WHAT YOU HAVE TO DO
An exact copy is needed of the lines from the line holding "in the middle" through the final line of the listing below, both included.
--- START ---
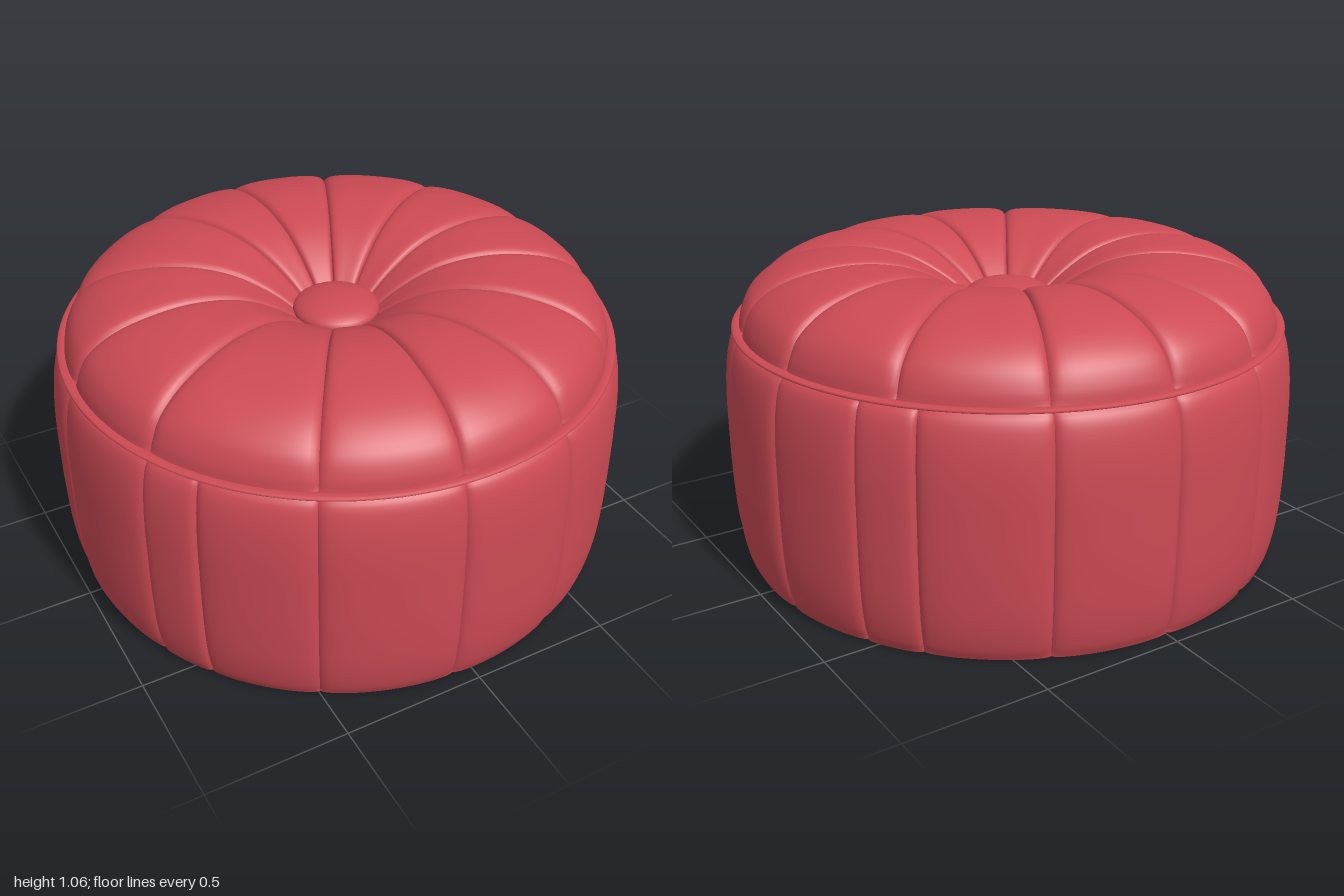
import * as THREE from 'three';

// Seam directions in degrees, turning from the front (+z) towards +x
const TOP_SEAMS = [-4.2, 21.7, 47.9, 73.6, 99, 126.4, 155, 180, 205, 238, 265, 293.6, 328.3];
const SIDE_SEAMS = [-4.2, 21.7, 47.9, 73.6, 98.5, 119, 131, 155.5, 180, 204, 238, 265, 293.6, 305.5, 328.3];

// Profiles as [radius, height], running upwards and then inwards
const SIDE_PROFILE = [[0.95, 0.0], [0.968, 0.04], [0.988, 0.14], [0.998, 0.3], [1.0, 0.45],
  [0.998, 0.62], [0.985, 0.74], [0.965, 0.805], [0.94, 0.832]];
const TOP_PROFILE = [[0.94, 0.836], [0.93, 0.885], [0.895, 0.95], [0.8, 1.015], [0.65, 1.054],
  [0.5, 1.06], [0.35, 1.03], [0.22, 0.96], [0.11, 0.87]];

// One padded panel: the profile swept between two seams, sinking in towards each seam
function panelGeometry(profile, from, to, rows, cols, depth) {
  const curve = new THREE.CatmullRomCurve3(profile.map(([r, y]) => new THREE.Vector3(r, y, 0)));
  const positions = [];
  const index = [];
  for (let i = 0; i <= rows; i++) {
    const u = i / rows;
    const p = curve.getPoint(u);
    const t = curve.getTangent(u);
    const ends = 0.35 + 0.65 * Math.sqrt(Math.sin(Math.PI * u) + 1e-9);
    for (let j = 0; j <= cols; j++) {
      // Columns crowd together near the seams
      const s = Math.sin((j / cols - 0.5) * Math.PI);
      const a = THREE.MathUtils.degToRad(from + (to - from) * (s + 1) / 2);
      const sink = depth * ends * (0.45 * s ** 4 + 0.55 * s ** 20);
      const r = p.x - t.y * sink;
      const y = Math.max(0, p.y + t.x * sink);
      positions.push(r * Math.sin(a), y, r * Math.cos(a));
      if (i < rows && j < cols) {
        const k = i * (cols + 1) + j;
        const n = k + cols + 1;
        index.push(k, k + 1, n + 1, k, n + 1, n);
      }
    }
  }
  const g = new THREE.BufferGeometry();
  g.setAttribute('position', new THREE.Float32BufferAttribute(positions, 3));
  g.setIndex(index);
  g.computeVertexNormals();
  return g;
}

// A full ring of panels, one between each pair of neighbouring seams
function panelRing(name, profile, seams, depth, material) {
  const ring = new THREE.Group();
  ring.name = name;
  seams.forEach((from, i) => {
    const to = i + 1 < seams.length ? seams[i + 1] : seams[0] + 360;
    const panel = new THREE.Mesh(panelGeometry(profile, from, to, 32, 20, depth), material);
    panel.name = name + 'Panel' + (i + 1);
    ring.add(panel);
  });
  return ring;
}

export function createModel() {
  const model = new THREE.Group();
  model.name = 'pouf';
  const fabric = new THREE.MeshStandardMaterial({ color: 0xcc4a54, side: THREE.DoubleSide });
  fabric.name = 'red fabric';

  // Open-bottomed side wall and cushioned top
  model.add(panelRing('side', SIDE_PROFILE, SIDE_SEAMS, 0.024, fabric));
  model.add(panelRing('top', TOP_PROFILE, TOP_SEAMS, 0.028, fabric));

  // Flat piping where the side meets the top
  const piping = new THREE.Mesh(new THREE.TorusGeometry(0.945, 0.021, 10, 128), fabric);
  piping.name = 'piping';
  piping.rotation.x = Math.PI / 2;
  piping.scale.z = 0.35;
  piping.position.y = 0.835;
  model.add(piping);

  // Domed button in the middle
  const button = new THREE.Mesh(new THREE.SphereGeometry(0.15, 40, 20), fabric);
  button.name = 'button';
  button.scale.y = 0.34;
  button.position.y = 0.905;
  model.add(button);

  return model;
}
--- END ---
FINISHED TASK
  // Domed button in the middle
  const button = new THREE.Mesh(new THREE.SphereGeometry(0.15, 40, 20), fabric);
  button.name = 'button';
  button.scale.y = 0.34;
  button.position.y = 0.905;
  model.add(button);

  return model;
}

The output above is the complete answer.